In full transparency, the photos and press release were submitted to SOURCE media for publication by the U.S. Postal Service.
BOSTON – Is your mailbox conveniently located? Is it in need of repair? Is your house number clearly indicated on the box? Is it a sufficient size for the volume and type of mail you receive?
Each year, the Postal Service designates the third full week of May as Mailbox Improvement Week to encourage customers with box-on-post delivery to examine and, where necessary, improve the appearance of their mailboxes. Attractive, well maintained mailboxes contribute to the appearance of your community.
Replacing rusted hinges or remounting loose posts will help ensure safe and timely delivery of your mail. Or consider upgrading to one of the newer larger capacity boxes.
Today’s newer mailboxes are wider and taller to accommodate delivery of items you’ve ordered online and reduce the need for notices left and trips to the Post Office to retrieve a package.
Customers can now purchase bigger mailboxes that accommodate larger packages delivered by USPS.
The curbside boxes are available from online retailers. The usps.com mailbox page has ordering information.
The bigger boxes are part of the Postal Service’s efforts to grow its package delivery business amid changes to the mail mix.
USPS also wants to reduce failed delivery attempts that occur when letter and rural carriers are unable to deliver packages because they won’t fit in customers’ boxes.
“These next generation mailboxes allow our carriers to accommodate more mail and larger packages, which improves the overall customer experience,” said Delivery Operations VP Kevin McAdams.
Manufacturers introduced the boxes this month after USPS approved new standards last year.
The standards apply only to curbside boxes, not mailboxes made for door delivery service.
The Postal Service approved the standards after testing boxes that are 7 inches high, 13 inches wide and 16 inches deep.
Customers who participated in the tests applauded the bigger boxes.

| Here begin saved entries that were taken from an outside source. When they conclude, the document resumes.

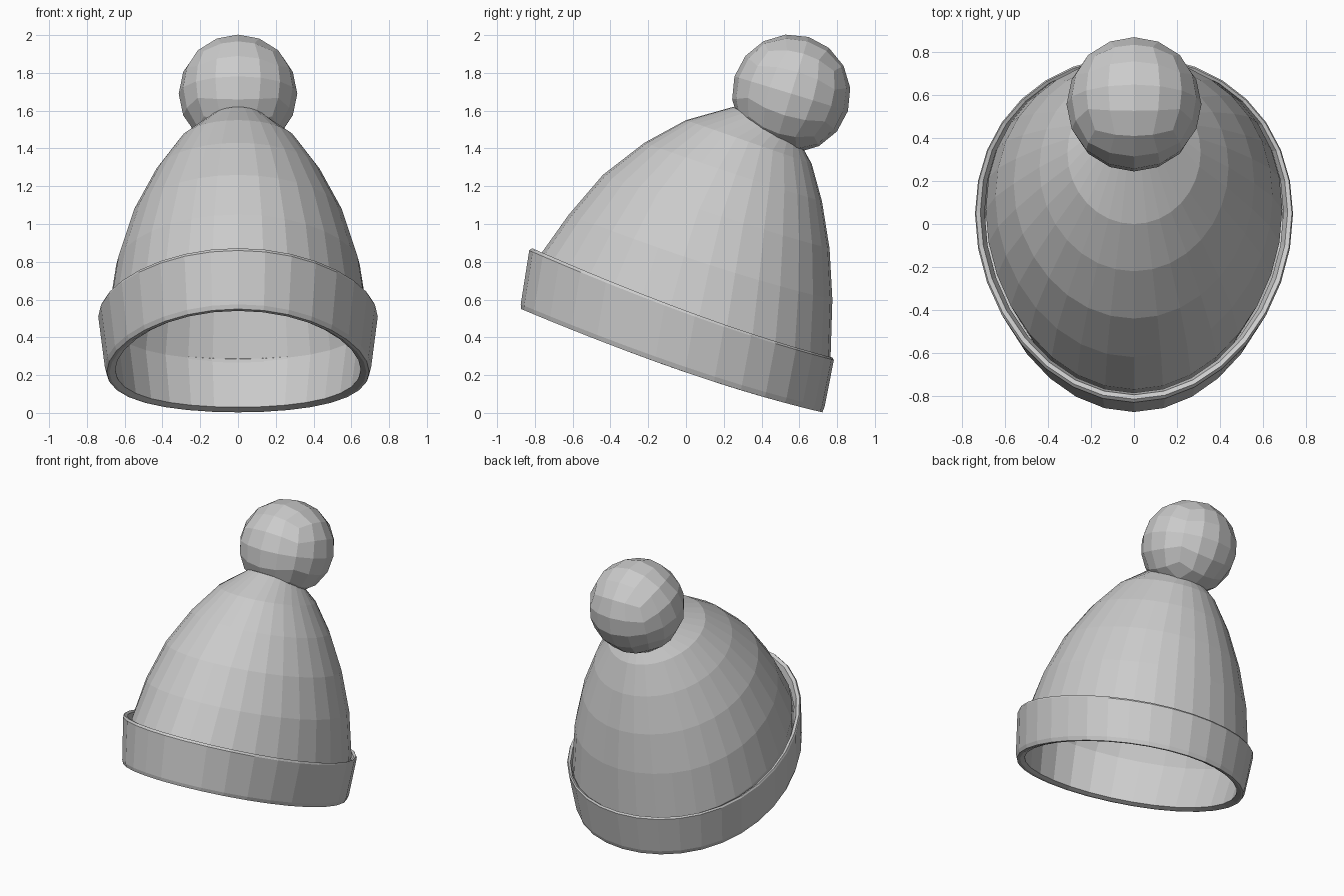
import bpy, bmesh, math
from mathutils import Matrix, Vector

if "Cube" in bpy.data.objects:
    bpy.data.objects.remove(bpy.data.objects["Cube"])

SEGS = 32


def make_object(name, bm):
    bmesh.ops.recalc_face_normals(bm, faces=bm.faces)
    mesh = bpy.data.meshes.new(name)
    bm.to_mesh(mesh)
    bm.free()
    obj = bpy.data.objects.new(name, mesh)
    bpy.context.collection.objects.link(obj)


def loft(name, rings, tip=None):
    """Skin tilted oval rings: front (y, z), back (y, z), half width, side sag."""
    bm = bmesh.new()
    loops = []
    for fy, fz, by, bz, w, sag in rings:
        loop = []
        for i in range(SEGS):
            a = 2 * math.pi * i / SEGS
            c, s = math.cos(a), math.sin(a)
            y = (fy + by) / 2 + (by - fy) / 2 * s + 0.07 * sag * c * c
            z = (fz + bz) / 2 + (bz - fz) / 2 * s - 0.06 * sag * c * c
            loop.append(bm.verts.new((w * c, y, z)))
        loops.append(loop)
    for lo, hi in zip(loops, loops[1:]):
        for i in range(SEGS):
            j = (i + 1) % SEGS
            bm.faces.new((lo[i], lo[j], hi[j], hi[i]))
    if tip:
        top = bm.verts.new(tip)
        for i in range(SEGS):
            bm.faces.new((loops[-1][i], loops[-1][(i + 1) % SEGS], top))
    make_object(name, bm)


# knitted crown, open at the bottom
loft("crown", [
    (-0.815, 0.545, 0.675, 0.03, 0.65, 1),
    (-0.77, 0.84, 0.765, 0.28, 0.69, 1),
    (-0.62, 1.05, 0.775, 0.60, 0.645, 0.7),
    (-0.44, 1.26, 0.76, 0.87, 0.56, 0.4),
    (-0.22, 1.43, 0.72, 1.12, 0.44, 0.2),
    (0.0, 1.55, 0.665, 1.32, 0.31, 0),
    (0.25, 1.62, 0.62, 1.40, 0.18, 0),
], tip=(0, 0.46, 1.53))

# folded brim: inner edge, rolled bottom, outer wall, top lip
loft("brim", [
    (-0.815, 0.545, 0.675, 0.03, 0.65, 1),
    (-0.845, 0.54, 0.705, 0.008, 0.68, 1),
    (-0.873, 0.55, 0.722, 0.003, 0.695, 1),
    (-0.875, 0.575, 0.733, 0.03, 0.705, 1),
    (-0.83, 0.86, 0.783, 0.28, 0.74, 1),
    (-0.815, 0.872, 0.775, 0.293, 0.735, 1),
    (-0.795, 0.86, 0.763, 0.285, 0.715, 1),
    (-0.785, 0.80, 0.755, 0.235, 0.695, 1),
])

# pompom: rounded cube sphere
bm = bmesh.new()
bmesh.ops.create_cube(bm, size=2)
bmesh.ops.subdivide_edges(bm, edges=bm.edges[:], cuts=3, use_grid_fill=True)
for v in bm.verts:
    v.co = Vector([math.tan(c * math.pi / 4) for c in v.co]).normalized() * 0.314
bm.transform(Matrix.Translation((0, 0.557, 1.69)) @ Matrix.Rotation(math.radians(-17), 4, 'X'))
make_object("pompom", bm)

“The postal carrier can put everything in there,” customer Janice Schnepp said last year. “I don’t have to worry about prescription medications or other mail order items being left on the front door.”